For example, in Episode 1 my wife selected a character we hadn't even formally met yet, but appeared briefly in a montage of reflective/impacted characters. We met her chosen criminal in episode 2, and as suspected he was a suspect.

At it's one of those things, were everyone is suspect. Yet, this is not just a police procedural or mystery, genres I often have a hard time getting excited about. Because Broadchuch while dedicated to solving the crime is also about telling a story.

The film's primary characters are Detectives Alec Hardy (played fantastically tepid by David Tennant), and Ellie Miller (also fantastic, played by Olivia Coleman, in her BAFTA winning role). The interesting thing to me about British TV sometimes it seems to cast differently - these actors were both so fantastic in their roles but in a leading role neither of them seem like a Hollywood star, instead they play their roles so convincingly, in ways that very human. Both the endearing and unflattering side of human.

The filming is beautiful and not just for it's Jurassic Coast setting. It has this exceptional pacing that creates a sense of timing and rhythm. The filming and editing are done in such a way that it tells you when to pause, to think, to reevaluate your thoughts, and to consider the character's positions and feelings. The filming is very much an active part of the story telling, and it works effectively from episode 1 to episode 8.

There are also some other incredibly excellent performances, but to mention names and actors almost in it's own ways opens up the door to spoilers. But there really was not a single actor in the film whom I did not find perfectly cast performing at an exceptional level. 

The overarching plot itself may not be the most unique (a murder investigation in a small town), but it doesn't really matter if there's a creative plot devise on the front end, because it's gripping, beautiful and compelling in each step of it's execution.

This past year, the show was retooled by Fox TV for American consumption as the show Gracepoint were David Tennant reprises his role.
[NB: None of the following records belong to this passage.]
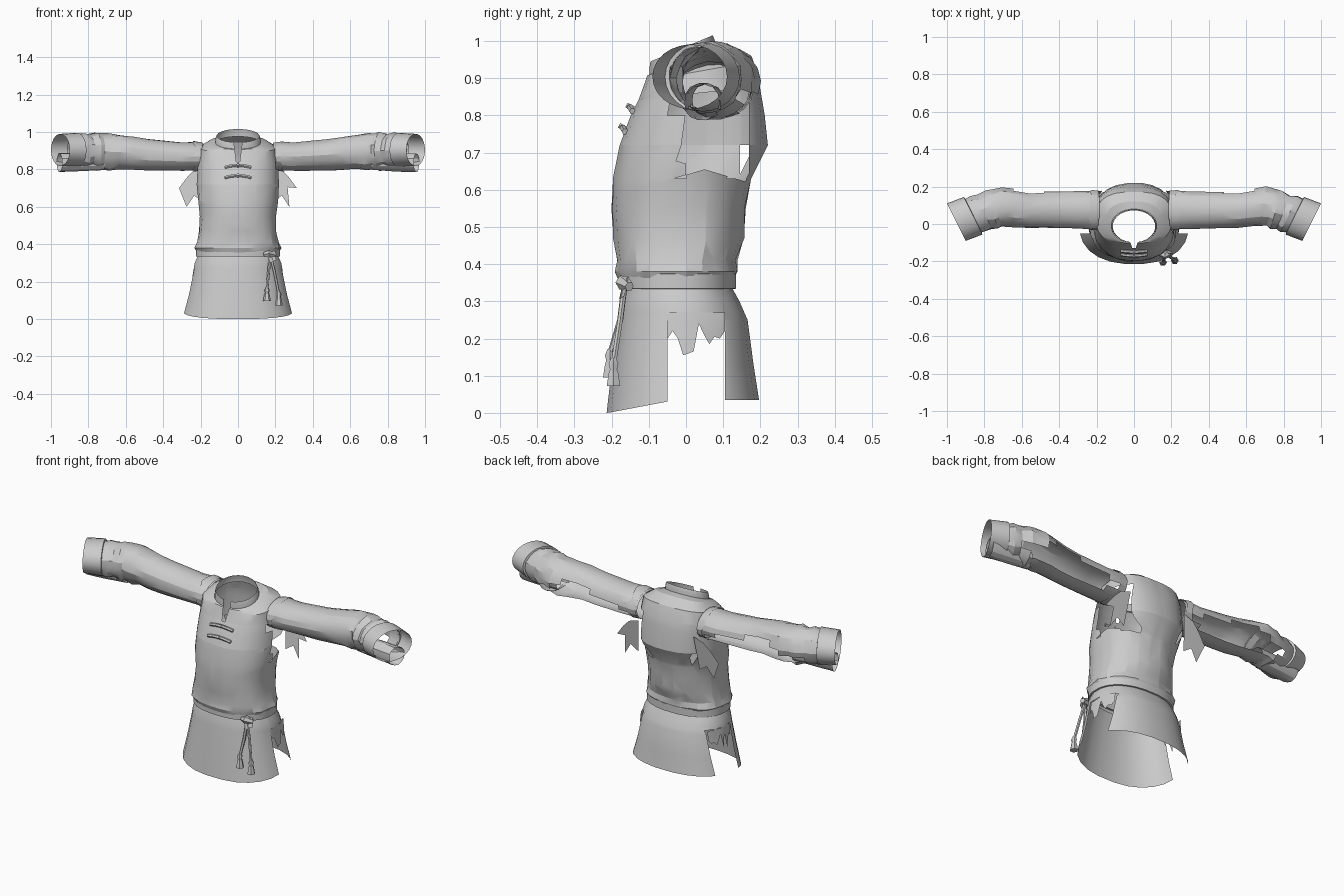
import bpy, bmesh, math, random
from mathutils import Vector

random.seed(4)
cube = bpy.data.objects.get("Cube")
if cube:
    bpy.data.objects.remove(cube, do_unlink=True)

cloth = bpy.data.materials.new("grey_cloth")
cloth.use_nodes = True
GREY = (0.6, 0.6, 0.6, 1)
cloth.diffuse_color = GREY
cloth.node_tree.nodes["Principled BSDF"].inputs["Base Color"].default_value = GREY


def shade(ob, angle):
    bpy.ops.object.select_all(action='DESELECT')
    ob.select_set(True)
    bpy.context.view_layer.objects.active = ob
    if ob.type == 'CURVE':
        bpy.ops.object.convert(target='MESH')
    bpy.ops.object.shade_smooth_by_angle(angle=math.radians(angle))


def finish(name, bm, angle=22):
    bmesh.ops.recalc_face_normals(bm, faces=bm.faces)
    me = bpy.data.meshes.new(name)
    bm.to_mesh(me)
    bm.free()
    me.materials.append(cloth)
    ob = bpy.data.objects.new(name, me)
    bpy.context.collection.objects.link(ob)
    shade(ob, angle)


def loft(rings, torn={}):
    """Skin closed point rings into an open tube, leaving out torn cells per row."""
    bm = bmesh.new()
    rows = [[bm.verts.new(p) for p in ring] for ring in rings]
    n = len(rows[0])
    for k, (a, b) in enumerate(zip(rows, rows[1:])):
        for i in range(n):
            j = (i + 1) % n
            if i not in torn.get(k, ()):
                bm.faces.new((a[i], a[j], b[j], b[i]))
    return bm


def body_ring(z, w, front, back, tilt=0, power=2.3, n=24, rumple=0):
    """Horizontal rounded ring, optionally sloping up to the back."""
    pts = []
    cy, d = (front + back) / 2, (back - front) / 2
    for i in range(n):
        t = 2 * math.pi * (i + 0.5) / n
        c, s = math.cos(t), math.sin(t)
        r = 1 + random.uniform(-rumple, rumple)
        x = math.copysign(abs(c) ** (2 / power), c) * w * r
        y = math.copysign(abs(s) ** (2 / power), s) * d * r
        pts.append(Vector((x, cy + y, z + tilt * y)))
    return pts


def cut(bm, co, no):
    bmesh.ops.bisect_plane(bm, geom=bm.verts[:] + bm.edges[:] + bm.faces[:],
                           plane_co=co, plane_no=no)


def drop(bm, rule):
    doomed = [f for f in bm.faces if rule(f.calc_center_median())]
    bmesh.ops.delete(bm, geom=doomed, context='FACES')


def neck_slit(bm):
    """Open a tapering slit down the front."""
    bottom, spread = 0.84, 0.13
    for side in (-1, 1):
        cut(bm, (side * 0.009, 0, bottom), (side, 0, -spread))
    cut(bm, (0, 0, bottom), (0, 0, 1))
    drop(bm, lambda c: c.y < -0.03 and c.z > bottom
         and abs(c.x) < 0.009 + spread * (c.z - bottom))


def sheet(name, points):
    bm = bmesh.new()
    bm.faces.new([bm.verts.new(p) for p in points])
    bmesh.ops.triangulate(bm, faces=bm.faces[:])
    finish(name, bm)


def cord(name, points, radius, scale=None):
    cu = bpy.data.curves.new(name, 'CURVE')
    cu.dimensions = '3D'
    cu.bevel_depth, cu.bevel_resolution, cu.use_fill_caps = radius, 1, True
    sp = cu.splines.new('POLY')
    sp.points.add(len(points) - 1)
    for i, p in enumerate(points):
        sp.points[i].co = (*p, 1)
        sp.points[i].radius = scale[i] if scale else 1
    cu.materials.append(cloth)
    ob = bpy.data.objects.new(name, cu)
    bpy.context.collection.objects.link(ob)
    shade(ob, 40)


# Torso: height, half width, front, back, tilt, squareness, rumple
torso = loft([body_ring(z, w, f, b, t, p, rumple=r) for z, w, f, b, t, p, r in [
    (0.35, 0.215, -0.18, 0.125, 0, 2.3, 0), (0.38, 0.23, -0.192, 0.14, 0, 2.3, 0.03),
    (0.41, 0.222, -0.19, 0.135, 0, 2.3, 0.03), (0.47, 0.208, -0.198, 0.155, 0, 2.3, 0.02),
    (0.55, 0.205, -0.2, 0.16, 0, 2.3, 0.012), (0.63, 0.215, -0.196, 0.175, 0, 2.3, 0.012),
    (0.72, 0.222, -0.178, 0.22, 0, 2.3, 0.01), (0.80, 0.218, -0.15, 0.213, 0, 2.4, 0),
    (0.86, 0.212, -0.128, 0.2, 0.1, 2.5, 0), (0.918, 0.203, -0.11, 0.172, 0.18, 2.7, 0),
    (0.943, 0.155, -0.105, 0.12, 0.32, 2.5, 0), (0.945, 0.122, -0.1, 0.08, 0.4, 2.1, 0)]])
neck_slit(torso)
# Torn left armhole with a notch below, small tear behind the right armpit
for y in (0, 0.05, 0.145, 0.17):
    cut(torso, (0, y, 0), (0, 1, 0))
for z, lean in ((0.655, 0.3), (0.655, -0.3), (0.72, 0)):
    cut(torso, (0, 0.05, z), (0, lean, 1))
drop(torso, lambda c: c.x > 0.1 and -0.02 < c.y < 0.17
     and 0.65 - 0.3 * abs(c.y - 0.05) < c.z < 0.86)
drop(torso, lambda c: c.x < -0.1 and 0.145 < c.y < 0.17 and 0.65 < c.z < 0.72)
finish("torso", torso)

# Standing collar
collar = loft([body_ring(0.94, 0.122, -0.1, 0.08, 0.4, 2),
               body_ring(0.965, 0.12, -0.1, 0.078, 0.42, 2),
               body_ring(0.98, 0.114, -0.098, 0.073, 0.42, 2)])
neck_slit(collar)
finish("collar", collar)

# Belt with a turned edge
finish("belt", loft([body_ring(z, 0.218 + g, -0.175 - g, 0.128 + g)
                     for z, g in [(0.333, 0), (0.334, 0.008), (0.374, 0.008), (0.376, 0)]]))

# Skirt with side slits
SLIT_FRONT, SLIT_BACK, SLIT_TOP = -0.05, 0.105, 0.27
skirt = loft([body_ring(z, w, f, b) for z, w, f, b in [
    (0.345, 0.212, -0.165, 0.12), (0.3, 0.233, -0.178, 0.145),
    (0.25, 0.243, -0.185, 0.167), (0.13, 0.267, -0.2, 0.183),
    (0, 0.293, -0.215, 0.198)]])
for v in skirt.verts:
    if v.co.z < 0.01:
        v.co.z = max(0, min(0.035, (v.co.y + 0.21) * 0.19))
for y in (SLIT_FRONT, SLIT_BACK):
    cut(skirt, (0, y, 0), (0, 1, 0))
cut(skirt, (0, 0, SLIT_TOP), (0, 0, 1))
drop(skirt, lambda c: SLIT_FRONT < c.y < SLIT_BACK and c.z < SLIT_TOP)
finish("skirt", skirt)

# Sleeve: x, centre y, centre z, half depth, half height, forward turn
SLEEVE = [(0.185, 0.075, 0.865, 0.095, 0.072, 0), (0.23, 0.075, 0.87, 0.102, 0.077, 0),
          (0.30, 0.075, 0.868, 0.1, 0.076, 0), (0.48, 0.075, 0.878, 0.096, 0.085, 0),
          (0.56, 0.075, 0.886, 0.095, 0.089, 0), (0.64, 0.085, 0.893, 0.1, 0.093, 0.05),
          (0.69, 0.092, 0.893, 0.107, 0.101, 0.15), (0.735, 0.085, 0.897, 0.1, 0.095, 0.25),
          (0.76, 0.078, 0.896, 0.107, 0.102, 0.3), (0.80, 0.065, 0.9, 0.096, 0.088, 0.4),
          (0.83, 0.055, 0.9, 0.104, 0.097, 0.45), (0.87, 0.04, 0.9, 0.098, 0.083, 0.46)]
# Long tear along the lower back of the sleeve, by ring and cell
SLEEVE_TEAR = {1: (16,), 2: (15, 16, 17), 3: (15, 16, 17, 0), 4: (15, 16, 17, 0),
               5: (15, 16, 17), 6: (15, 16), 7: (15, 16), 8: (16,)}
CUFF = [(0.858, 0.045, 0.9, 0.1, 0.085, 0.46), (0.86, 0.044, 0.903, 0.112, 0.093, 0.46),
        (0.95, 0.01, 0.904, 0.112, 0.086, 0.46)]
LINING = [(0.72, 0.06, 0.84, 0.045, 0.045, 0.2), (0.86, 0.05, 0.838, 0.05, 0.05, 0.3),
          (0.955, 0.042, 0.836, 0.05, 0.05, 0.3)]
SHOULDER = [(0.19, 0.073, 0.868, 0.105, 0.076, 0), (0.235, 0.075, 0.87, 0.107, 0.082, 0)]


def sleeve_ring(side, x, cy, cz, ry, rz, turn, n=18, rumple=0, ragged=0):
    pts = []
    for i in range(n):
        t = 2 * math.pi * i / n
        r = 1 + random.uniform(-rumple, rumple)
        d = math.cos(t) * ry * r
        along = x + d * math.sin(turn) + random.uniform(-ragged, ragged)
        pts.append((side * along, cy + d * math.cos(turn), cz + math.sin(t) * rz * r))
    return pts


for side, label in ((1, "left"), (-1, "right")):
    finish(label + "_sleeve", loft([sleeve_ring(side, *row, rumple=0.05 if row[0] > 0.6 else 0.02)
                                    for row in SLEEVE], SLEEVE_TEAR))
    finish(label + "_cuff", loft([sleeve_ring(side, *row, n=24) for row in CUFF]))
    finish(label + "_cuff_lining", loft([sleeve_ring(side, *row, n=14, rumple=0.05)
                                         for row in LINING]))
    # Ragged edge of the body cloth over the sleeve top
    finish(label + "_shoulder_edge", loft([sleeve_ring(side, *row, ragged=0.014 * i)
                                           for i, row in enumerate(SHOULDER)]))

    # Torn scraps behind the armpit
    scraps = [(0.17, 0.82), (0.23, 0.80), (0.27, 0.76), (0.315, 0.70), (0.265, 0.705),
              (0.275, 0.6), (0.235, 0.66), (0.19, 0.63)]
    sheet(label + "_armpit_scrap", [(side * x, 0.16 + (z - 0.7) * 0.15, z) for x, z in scraps])

    # Ragged fringe hanging into the skirt slit
    teeth = [0.2, 0.22, 0.2, 0.155, 0.235, 0.165, 0.24, 0.21, 0.185, 0.205, 0.2, 0.22]
    step = (SLIT_BACK - SLIT_FRONT) / (len(teeth) - 1)
    fringe = [(SLIT_FRONT + i * step, z) for i, z in enumerate(teeth)]
    fringe += [(SLIT_BACK, SLIT_TOP), (0.03, SLIT_TOP), (SLIT_FRONT, SLIT_TOP)]
    sheet(label + "_slit_fringe",
          [(side * (0.239 - 3 * y * y + (SLIT_TOP - z) * 0.1), y, z) for y, z in fringe])

# Corded chest fasteners with knots
for i, (z, y) in enumerate(((0.81, -0.15), (0.755, -0.17))):
    cord(f"fastener_cord_{i}", [(x, y + 1.3 * x * x, z + 0.012 - 2.2 * x * x)
                                for x in (-0.07, -0.045, -0.02, 0, 0.02, 0.045, 0.07)], 0.009)
    cord(f"fastener_knot_{i}", [(0, y + 0.015, z + 0.005), (0, y - 0.01, z + 0.018)], 0.008)

# Belt knot, hanging cords and tassels
cord("belt_knot", [(0.14, -0.16, 0.345), (0.165, -0.168, 0.35), (0.2, -0.152, 0.34)],
     0.018, [0.7, 1.2, 0.7])
sheet("belt_end", [(0.14, -0.168, 0.36), (0.2, -0.155, 0.365), (0.205, -0.165, 0.315),
                   (0.175, -0.18, 0.305)])
for name, x, y, low in (("inner", 0.155, -0.205, 0.095), ("outer", 0.218, -0.195, 0.072)):
    cord(name + "_belt_cord", [(0.172, -0.165, 0.345), (0.5 * x + 0.086, -0.177, 0.25),
                               (x, y, low + 0.06)], 0.008)
    cord(name + "_tassel", [(x, y, low + h) for h in (0.075, 0.06, 0.045, 0.035, 0)],
         0.02, [0.4, 0.75, 0.55, 0.75, 1.05])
Although, while intrigued can't imagine that version being better than this, and the plot of the two versions is the generally the same in the American reiteration. 

The second series is currently airing in United Kingdom, and honestly, this is one of those shows where I can't imagine how they recapture the magic of the first series, but am eager to catch Season 2 when it is available. It has also been renewed for a third season as well.

Broadchurch is great serial television, and I can't say enough how compelling, beautiful, and well acted this show trully is -- a genuine pleasure to watch, up to the last minute. 

Where Is Zach Braff

Like a flash of lightening in your microwave when you remember you can't microwave metal, I thought tonight to myself...Where Is Zach Braff.

My wife and loved watching scrubs. We even owned the part because the show introduced me to Colin Hay and sometimes I just want to sing the song Overkill. Wait now I have to post the video - here you go:

And up to a point this show was witty, creative, and funny and Zach Braff as young Doctor Dorian was perfect for the part.

And in the middle of the long running series he directed Garden State. Actually it was over 10 years ago, which is sort of bizarre in itself. And it really seemed like Zach Braff as a director was a threat to watch. Speaking of music, Zach even won a Grammy award for another great soundtrack.

And like I said, tonight all the sudden I realized Zach had sort of disappeared from the public light. His 2014 film Wish I Was Here didn't really hit on anyone's radar and yet, I have to think there is a place for Zach Braff.

It seems to me that place may be as Zach Braff, director. But who's to say. Zach is funny, a little bit off-center and a comical story teller. Yet, it's been over 10 years since he's resonated in the way he did in Garden State or the successful early season of Scrubs.

All this leads me to ask "Where Is Zach Braff?" I want Zach Braff to be the most famous Zach.

I ask "Where Is Zach Braff" because I want to see a Zach Braff come back. And not just in syndication.